The Middle Ages saw the rise of a powerful German trade network—the Hanseatic League, also known as Hansa.
This confederation of about 90 market towns in 1400 had considerable power, with each one adhering to independent but united laws and enforcing its own army.
Unsurprisingly, Hansa flourished in no time since it had plenty of resources and could guarantee safe passage for merchants across Europe.
Remnants of this vast medieval trade network can still be found abroad today.
In London, for instance, near the Cannon Street Station there’s a dark passageway named Steelyard Station.
This was once an important trading post and the English headquarters of Hansa, where merchant ships would offload German wine and beer before being loaded with English wool.
Additionally, Germany maintained its strong economic presence in England until the 19th century thanks to affluent traders such as Hans Holbein the Younger who shaped English society at that time.
How Iron Came To Represent Prussia’S National Spirit In The 19Th Century
Prussian royalty had a unique way of showing that they preferred utility over luxury: they wore jewelry made of iron.
In contrast to most other European courts, where jewelry was ornate and gemstones were treasured, Prussian royalty had a fondness for more utilitarian pieces.
Their jewelry often consisted of nothing more than a black iron cross for a pendant, which signified their willingness to give up luxury for something more practical.
The trend for this somber and unassuming metal was particularly popular in the Prussian capital of Berlin.
As an example of its importance, King Frederick William I celebrated his victory over invading Swedes in 1670 by commissioning a statuette of himself on horseback – and it was crafted entirely from iron!
During the 1806 Napoleonic Wars, the Prussian predilection for iron experienced a resurgence when Prussian nobles donated valuable pieces to be melted down and sold as scrap to aid their war efforts.
It wasn’t long before the Iron Cross military medal was introduced in 1813 to recognize those who’d served in battle against Napoleon’s forces – marking a new era of appreciation for the resourceful metal.
Käthe Kollwitz’s Tragic Art Depicting Death, Grief, And War In Germany
Käthe Kollwitz was a German artist who lived in Berlin’s Prenzlauer Berg during the late 19th and early 20th centuries.
During this time, she witnessed first-hand many of the darker sides of Germany’s recent history – poverty, famine, war, grief, and death.
In response to this suffering she was surrounded by, Kollwitz created art as a form of protest and memorialization of these events.
Through her paintings and sculptures, Kollwitz conveyed the wretchedness and despair that affected so many in her homeland during those turbulent years.
From Woman and Dead Child honoring impoverished mothers unable to save their children from malnutrition and illness to The Grieving Parents; a moving sculpture weaves depicting two stooped figures mourning the loss of their son in World War I – both serve as potent reminders of what Germany experienced during those troubled times.

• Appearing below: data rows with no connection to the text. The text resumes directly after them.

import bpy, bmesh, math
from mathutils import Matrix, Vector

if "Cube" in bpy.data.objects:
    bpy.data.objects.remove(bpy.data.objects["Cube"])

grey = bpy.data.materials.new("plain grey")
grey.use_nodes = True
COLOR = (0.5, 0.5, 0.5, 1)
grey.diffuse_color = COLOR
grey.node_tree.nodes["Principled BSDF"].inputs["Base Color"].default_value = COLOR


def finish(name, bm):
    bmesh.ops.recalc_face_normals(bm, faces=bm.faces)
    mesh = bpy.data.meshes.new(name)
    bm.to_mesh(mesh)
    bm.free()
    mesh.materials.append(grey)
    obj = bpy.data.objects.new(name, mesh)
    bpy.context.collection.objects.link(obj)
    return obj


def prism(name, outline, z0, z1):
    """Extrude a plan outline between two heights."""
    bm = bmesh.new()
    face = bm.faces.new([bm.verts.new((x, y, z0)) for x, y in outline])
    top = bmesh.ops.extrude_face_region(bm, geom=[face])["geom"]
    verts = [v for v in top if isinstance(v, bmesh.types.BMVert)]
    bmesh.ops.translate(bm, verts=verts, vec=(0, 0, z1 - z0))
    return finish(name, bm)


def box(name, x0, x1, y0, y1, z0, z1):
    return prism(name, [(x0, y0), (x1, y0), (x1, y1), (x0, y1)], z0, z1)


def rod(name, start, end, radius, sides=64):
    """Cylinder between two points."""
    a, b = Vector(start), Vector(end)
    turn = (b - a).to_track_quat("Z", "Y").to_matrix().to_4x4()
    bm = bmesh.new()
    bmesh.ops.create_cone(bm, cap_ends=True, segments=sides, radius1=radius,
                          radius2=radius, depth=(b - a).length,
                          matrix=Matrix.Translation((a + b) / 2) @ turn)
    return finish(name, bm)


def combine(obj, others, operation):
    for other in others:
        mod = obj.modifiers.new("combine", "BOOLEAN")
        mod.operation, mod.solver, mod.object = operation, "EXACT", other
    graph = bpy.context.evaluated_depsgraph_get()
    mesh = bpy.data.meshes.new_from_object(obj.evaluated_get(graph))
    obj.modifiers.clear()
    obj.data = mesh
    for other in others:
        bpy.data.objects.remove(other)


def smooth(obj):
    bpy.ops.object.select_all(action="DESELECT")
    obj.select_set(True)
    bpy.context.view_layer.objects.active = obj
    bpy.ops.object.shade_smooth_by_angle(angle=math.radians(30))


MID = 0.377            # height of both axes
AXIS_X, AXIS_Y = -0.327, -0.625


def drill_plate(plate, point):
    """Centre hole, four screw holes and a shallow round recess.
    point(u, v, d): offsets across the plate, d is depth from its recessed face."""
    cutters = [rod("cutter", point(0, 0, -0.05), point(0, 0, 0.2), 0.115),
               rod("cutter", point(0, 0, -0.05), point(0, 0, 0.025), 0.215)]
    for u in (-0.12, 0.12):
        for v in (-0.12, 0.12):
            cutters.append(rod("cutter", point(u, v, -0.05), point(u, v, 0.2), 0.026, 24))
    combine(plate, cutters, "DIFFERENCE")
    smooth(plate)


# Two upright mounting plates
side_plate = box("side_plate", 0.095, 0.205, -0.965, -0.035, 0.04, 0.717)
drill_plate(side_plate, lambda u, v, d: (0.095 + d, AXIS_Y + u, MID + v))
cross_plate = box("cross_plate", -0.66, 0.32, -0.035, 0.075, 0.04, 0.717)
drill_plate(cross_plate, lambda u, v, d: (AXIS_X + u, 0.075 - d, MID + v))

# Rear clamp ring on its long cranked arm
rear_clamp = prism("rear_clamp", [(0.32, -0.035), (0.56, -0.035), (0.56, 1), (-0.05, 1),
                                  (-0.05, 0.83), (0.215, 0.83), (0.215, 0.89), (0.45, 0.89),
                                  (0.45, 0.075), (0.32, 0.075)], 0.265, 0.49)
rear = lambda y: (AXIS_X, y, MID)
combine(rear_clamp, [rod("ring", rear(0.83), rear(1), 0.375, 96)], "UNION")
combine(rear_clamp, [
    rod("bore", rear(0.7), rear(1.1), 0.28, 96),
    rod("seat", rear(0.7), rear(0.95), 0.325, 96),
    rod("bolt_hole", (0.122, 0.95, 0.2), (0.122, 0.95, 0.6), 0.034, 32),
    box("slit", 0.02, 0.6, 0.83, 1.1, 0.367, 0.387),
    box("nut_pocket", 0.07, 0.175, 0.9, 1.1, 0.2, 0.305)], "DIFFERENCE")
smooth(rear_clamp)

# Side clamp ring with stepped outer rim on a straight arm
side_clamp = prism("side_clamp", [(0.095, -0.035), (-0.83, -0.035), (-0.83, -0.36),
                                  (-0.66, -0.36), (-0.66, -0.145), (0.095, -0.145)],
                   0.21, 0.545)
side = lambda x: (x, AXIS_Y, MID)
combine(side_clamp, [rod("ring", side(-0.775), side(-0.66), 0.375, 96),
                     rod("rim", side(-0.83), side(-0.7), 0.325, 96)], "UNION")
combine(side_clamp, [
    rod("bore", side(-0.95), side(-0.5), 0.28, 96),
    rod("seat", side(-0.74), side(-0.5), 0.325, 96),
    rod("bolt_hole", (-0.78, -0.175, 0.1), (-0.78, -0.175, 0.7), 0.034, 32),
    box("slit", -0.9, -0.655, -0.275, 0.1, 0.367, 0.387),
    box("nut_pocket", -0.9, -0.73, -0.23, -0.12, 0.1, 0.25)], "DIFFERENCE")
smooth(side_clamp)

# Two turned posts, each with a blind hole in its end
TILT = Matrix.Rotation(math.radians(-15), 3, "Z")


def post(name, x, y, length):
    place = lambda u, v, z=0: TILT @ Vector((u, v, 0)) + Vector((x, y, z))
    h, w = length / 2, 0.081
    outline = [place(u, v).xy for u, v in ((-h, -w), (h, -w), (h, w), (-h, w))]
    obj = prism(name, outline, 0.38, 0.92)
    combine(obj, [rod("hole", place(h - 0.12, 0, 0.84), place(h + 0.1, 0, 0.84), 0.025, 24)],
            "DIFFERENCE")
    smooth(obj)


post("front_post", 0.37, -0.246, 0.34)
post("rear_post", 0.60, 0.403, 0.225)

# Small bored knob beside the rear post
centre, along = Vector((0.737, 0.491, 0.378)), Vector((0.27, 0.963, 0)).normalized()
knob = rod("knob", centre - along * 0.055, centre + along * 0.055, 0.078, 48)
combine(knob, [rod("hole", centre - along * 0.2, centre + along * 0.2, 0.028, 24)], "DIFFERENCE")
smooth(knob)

Kollwitz’s works on display an unflinching gaze into a side of German history that is often overlooked – demonstrating that while there had been successes before WWI, it was ultimately overshadowed by tragedy when it erupted just four years later.
Even with more than half a century having since passed since then, Kollwitz reminds us not just to learn from our past but ensure it never happens again.
In conclusion, Germany’s history is intricate and full of pivotal moments in world culture, politics, and countless other fields.
Before World War I, Germany was a federation of countries united by their shared language standardized by Lutheranism.
Beer became an integral part of the German national identity, and their impressive international trading network provided opportunities for many.
The homeland of the Germans gifted us with Gothic architecture as well as mechanical clocks which remain relevant to this day.
Therefore, it can be safely argued that Germany has been a major influence on the globe throughout time.